Petitioners' third assignment of error seeks interest on delayed COLAs. In 2003, the legislature had attempted to recoup the overpayments to the Window Retirees caused by the erroneous 20 percent earnings credit by suspending COLAs on those accounts, rather than seeking repayment by other means. See Strunk, 338 Or at 217–18 (discussing legislation and effect); Arken, ––– Or at –––– (slip op at 16–17) (summarizing statutory scheme). This court later held that the COLA suspension breached a term of the PERS contract, so the court invalidated that portion of the statute.
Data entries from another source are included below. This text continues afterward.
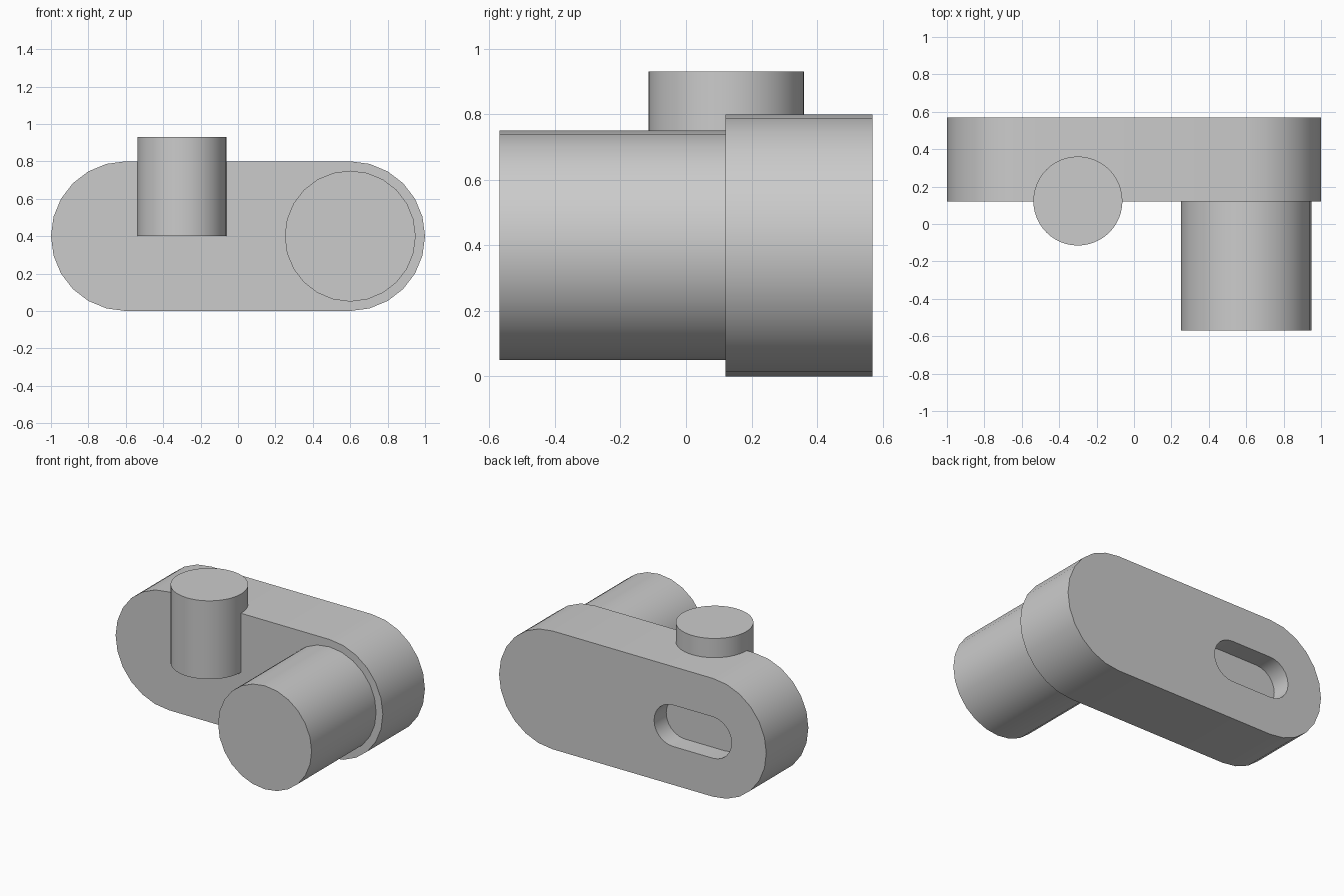
import bpy, bmesh
from math import pi, cos, sin, radians
from mathutils import Vector

cube = bpy.data.objects.get("Cube")
if cube:
    bpy.data.objects.remove(cube, do_unlink=True)

grey = bpy.data.materials.new("plain grey")
grey.use_nodes = True
GREY = (0.6, 0.6, 0.6, 1)
grey.diffuse_color = GREY
grey.node_tree.nodes["Principled BSDF"].inputs["Base Color"].default_value = GREY


def prism(name, outline, sweep):
    """Extrude a closed outline along the sweep vector."""
    bm = bmesh.new()
    face = bm.faces.new([bm.verts.new(p) for p in outline])
    grown = bmesh.ops.extrude_face_region(bm, geom=[face])["geom"]
    moved = [v for v in grown if isinstance(v, bmesh.types.BMVert)]
    bmesh.ops.translate(bm, verts=moved, vec=Vector(sweep))
    bmesh.ops.recalc_face_normals(bm, faces=bm.faces)
    mesh = bpy.data.meshes.new(name)
    bm.to_mesh(mesh)
    bm.free()
    mesh.materials.append(grey)
    obj = bpy.data.objects.new(name, mesh)
    bpy.context.collection.objects.link(obj)
    return obj


def capsule(x_left, x_right, radius, y, z=0.4, steps=12):
    """Outline with two round ends in an upright plane."""
    points = []
    for cx, start in ((x_right, -pi / 2), (x_left, pi / 2)):
        for i in range(steps + 1):
            a = start + pi * i / steps
            points.append((cx + radius * cos(a), y, z + radius * sin(a)))
    return points


def ring(count, radius):
    return [(radius * cos(2 * pi * i / count), radius * sin(2 * pi * i / count))
            for i in range(count)]


# Rounded arm with a shallow slot in its back
arm = prism("arm", capsule(-0.6, 0.6, 0.4, 0.12), (0, 0.45, 0))
cutter = prism("slot_cutter", capsule(-0.6, -0.3, 0.14, 0.44), (0, 0.3, 0))
cutter.hide_render = True
cut = arm.modifiers.new("slot", 'BOOLEAN')
cut.operation = 'DIFFERENCE'
cut.solver = 'EXACT'
cut.object = cutter
bpy.context.view_layer.objects.active = arm
bpy.ops.object.modifier_apply(modifier=cut.name)
bpy.data.objects.remove(cutter, do_unlink=True)

# Thick boss facing forward
boss = prism("boss", [(0.6 + a, -0.57, 0.4 + b) for a, b in ring(24, 0.35)],
             (0, 0.69, 0))

# Upright pin half sunk into the arm
pin = prism("pin", [(-0.3 + a, 0.123 + b, 0.4) for a, b in ring(48, 0.238)],
            (0, 0, 0.53))

bpy.ops.object.select_all(action='DESELECT')
for part in (arm, boss, pin):
    part.select_set(True)
bpy.context.view_layer.objects.active = arm
bpy.ops.object.shade_smooth_by_angle(angle=radians(30))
Strunk, 338 Or at 218–25; see Arken, ––– Or at –––– (slip op at 15–20) (further explicating that holding in Strunk). Petitioners contend that they are entitled to be paid interest on those delayed COLAs.

Interest cannot be awarded here. ORS 238.470 states: “Interest is not payable on any payment from the Public Employees Retirement Fund unless specifically provided for in this chapter.”

Petitioners do not identify any statute or constitutional provision that would authorize or require the interest they seek.2 Petitioners rely only on their claim that an award of interest is “normal,” which is not sufficient to justify ignoring a statutory directive.

The order of the Public Employees Retirement Board is affirmed.


1.  Article I, section 21, of the Oregon Constitution provides, in part: “No * * * law impairing the obligation of contracts shall ever be passed * * *.”

2.  During the administrative proceedings, petitioners conceded that PERS was “correct” in its assertion that no statute authorized the payment of interest.


FindLaw Career Center

    Select a Job Title

      Post a Job  |  Careers Home

    View More